- **PROBLEM STATEMENT**
Retype each record exactly; no pictures.

- **DATA SUPPLIED**

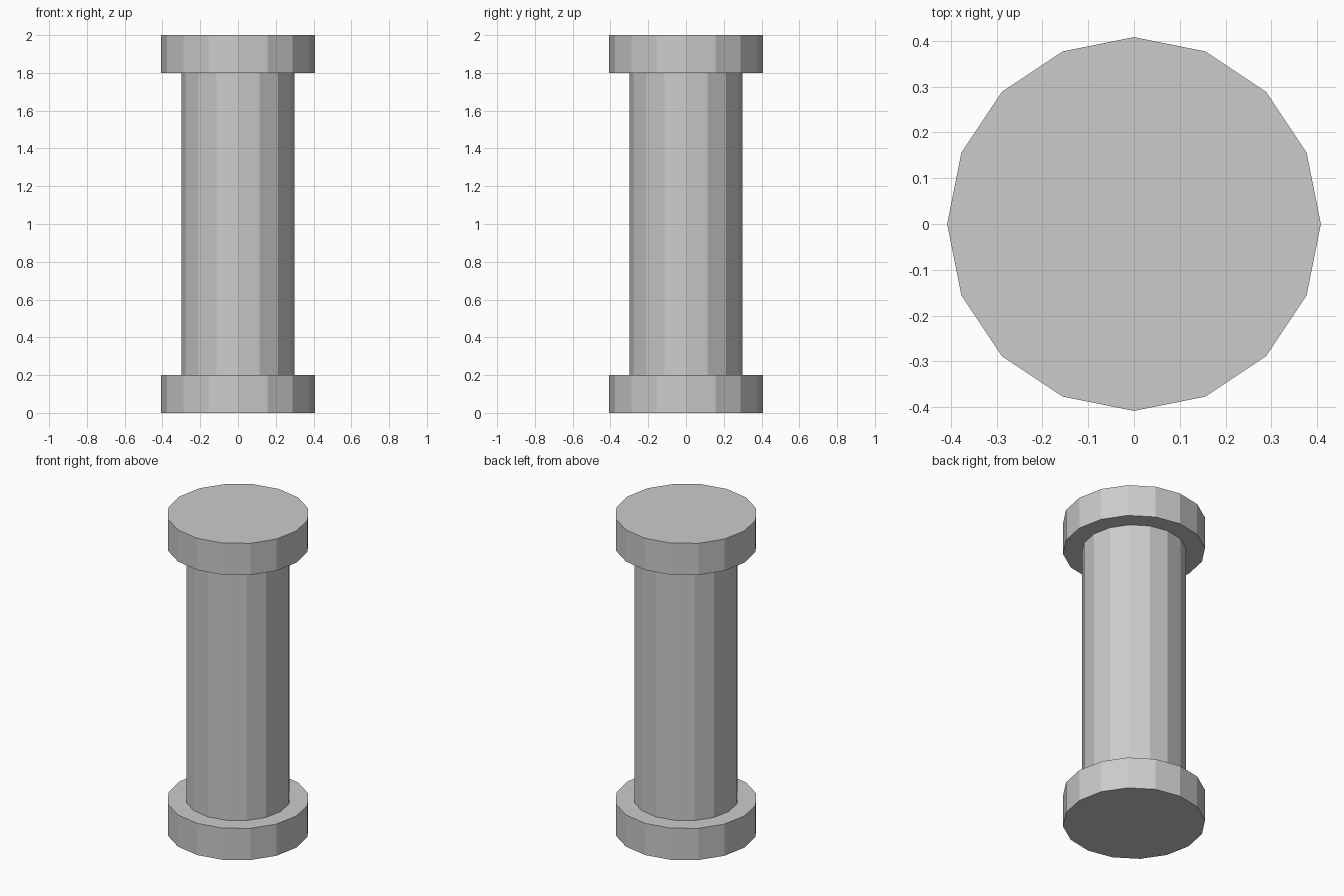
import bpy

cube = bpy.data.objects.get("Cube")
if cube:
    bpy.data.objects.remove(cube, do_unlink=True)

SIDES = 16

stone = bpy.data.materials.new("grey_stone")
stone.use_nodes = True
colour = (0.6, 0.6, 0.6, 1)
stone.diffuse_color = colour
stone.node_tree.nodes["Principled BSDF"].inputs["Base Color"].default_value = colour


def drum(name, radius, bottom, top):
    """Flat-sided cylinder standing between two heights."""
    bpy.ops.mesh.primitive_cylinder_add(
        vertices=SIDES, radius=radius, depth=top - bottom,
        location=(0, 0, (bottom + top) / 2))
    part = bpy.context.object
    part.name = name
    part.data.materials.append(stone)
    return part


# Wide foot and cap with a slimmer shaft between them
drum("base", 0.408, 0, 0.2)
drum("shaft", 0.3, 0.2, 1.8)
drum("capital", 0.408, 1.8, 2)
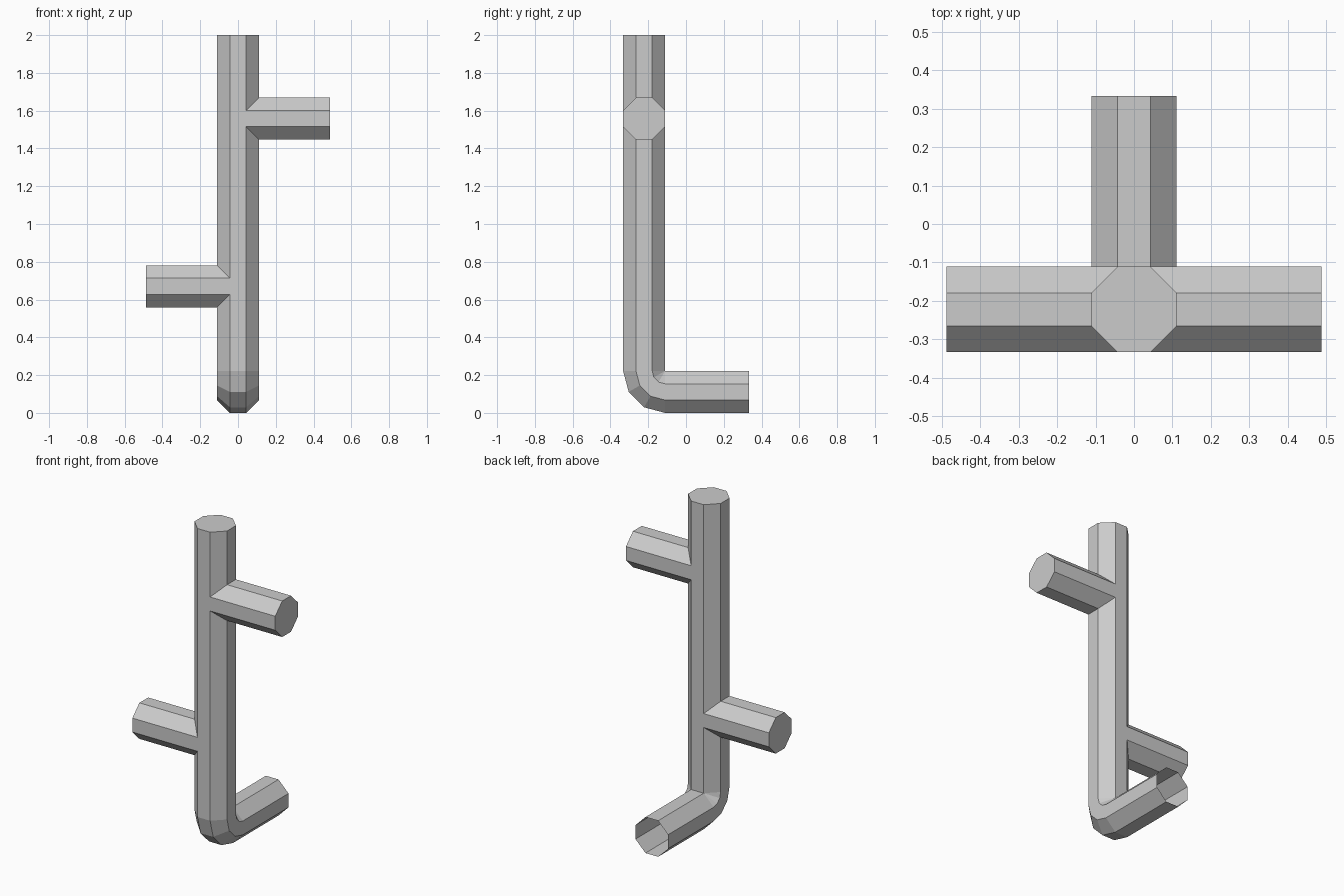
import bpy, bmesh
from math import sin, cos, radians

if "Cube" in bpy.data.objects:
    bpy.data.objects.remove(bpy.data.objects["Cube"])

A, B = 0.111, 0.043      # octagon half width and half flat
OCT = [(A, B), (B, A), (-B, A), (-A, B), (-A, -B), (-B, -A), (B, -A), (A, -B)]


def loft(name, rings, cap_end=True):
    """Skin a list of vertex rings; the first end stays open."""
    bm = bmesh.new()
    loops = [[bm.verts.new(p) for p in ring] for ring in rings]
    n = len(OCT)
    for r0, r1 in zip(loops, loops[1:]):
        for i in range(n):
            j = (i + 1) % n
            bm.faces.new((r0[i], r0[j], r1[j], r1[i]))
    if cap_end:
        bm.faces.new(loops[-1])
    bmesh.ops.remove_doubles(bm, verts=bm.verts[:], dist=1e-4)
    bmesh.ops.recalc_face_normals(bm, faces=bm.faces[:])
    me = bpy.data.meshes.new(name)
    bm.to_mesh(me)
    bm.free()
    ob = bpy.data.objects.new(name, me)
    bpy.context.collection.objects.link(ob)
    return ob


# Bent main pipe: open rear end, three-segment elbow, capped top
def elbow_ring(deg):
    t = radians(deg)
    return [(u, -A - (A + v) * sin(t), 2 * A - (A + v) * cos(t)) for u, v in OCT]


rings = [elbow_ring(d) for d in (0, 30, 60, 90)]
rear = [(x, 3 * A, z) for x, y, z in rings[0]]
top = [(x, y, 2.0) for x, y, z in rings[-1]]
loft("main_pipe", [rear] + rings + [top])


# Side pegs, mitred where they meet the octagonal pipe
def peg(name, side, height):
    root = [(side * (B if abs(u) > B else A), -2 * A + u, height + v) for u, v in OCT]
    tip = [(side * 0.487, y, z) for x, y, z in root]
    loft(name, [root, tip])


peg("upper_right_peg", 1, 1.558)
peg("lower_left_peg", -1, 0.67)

- **EXERCISE ANSWER**
import bpy

cube = bpy.data.objects.get("Cube")
if cube:
    bpy.data.objects.remove(cube, do_unlink=True)

SIDES = 16

stone = bpy.data.materials.new("grey_stone")
stone.use_nodes = True
colour = (0.6, 0.6, 0.6, 1)
stone.diffuse_color = colour
stone.node_tree.nodes["Principled BSDF"].inputs["Base Color"].default_value = colour


def drum(name, radius, bottom, top):
    """Flat-sided cylinder standing between two heights."""
    bpy.ops.mesh.primitive_cylinder_add(
        vertices=SIDES, radius=radius, depth=top - bottom,
        location=(0, 0, (bottom + top) / 2))
    part = bpy.context.object
    part.name = name
    part.data.materials.append(stone)
    return part


# Wide foot and cap with a slimmer shaft between them
drum("base", 0.408, 0, 0.2)
drum("shaft", 0.3, 0.2, 1.8)
drum("capital", 0.408, 1.8, 2)
import bpy, bmesh
from math import sin, cos, radians

if "Cube" in bpy.data.objects:
    bpy.data.objects.remove(bpy.data.objects["Cube"])

A, B = 0.111, 0.043      # octagon half width and half flat
OCT = [(A, B), (B, A), (-B, A), (-A, B), (-A, -B), (-B, -A), (B, -A), (A, -B)]


def loft(name, rings, cap_end=True):
    """Skin a list of vertex rings; the first end stays open."""
    bm = bmesh.new()
    loops = [[bm.verts.new(p) for p in ring] for ring in rings]
    n = len(OCT)
    for r0, r1 in zip(loops, loops[1:]):
        for i in range(n):
            j = (i + 1) % n
            bm.faces.new((r0[i], r0[j], r1[j], r1[i]))
    if cap_end:
        bm.faces.new(loops[-1])
    bmesh.ops.remove_doubles(bm, verts=bm.verts[:], dist=1e-4)
    bmesh.ops.recalc_face_normals(bm, faces=bm.faces[:])
    me = bpy.data.meshes.new(name)
    bm.to_mesh(me)
    bm.free()
    ob = bpy.data.objects.new(name, me)
    bpy.context.collection.objects.link(ob)
    return ob


# Bent main pipe: open rear end, three-segment elbow, capped top
def elbow_ring(deg):
    t = radians(deg)
    return [(u, -A - (A + v) * sin(t), 2 * A - (A + v) * cos(t)) for u, v in OCT]


rings = [elbow_ring(d) for d in (0, 30, 60, 90)]
rear = [(x, 3 * A, z) for x, y, z in rings[0]]
top = [(x, y, 2.0) for x, y, z in rings[-1]]
loft("main_pipe", [rear] + rings + [top])


# Side pegs, mitred where they meet the octagonal pipe
def peg(name, side, height):
    root = [(side * (B if abs(u) > B else A), -2 * A + u, height + v) for u, v in OCT]
    tip = [(side * 0.487, y, z) for x, y, z in root]
    loft(name, [root, tip])


peg("upper_right_peg", 1, 1.558)
peg("lower_left_peg", -1, 0.67)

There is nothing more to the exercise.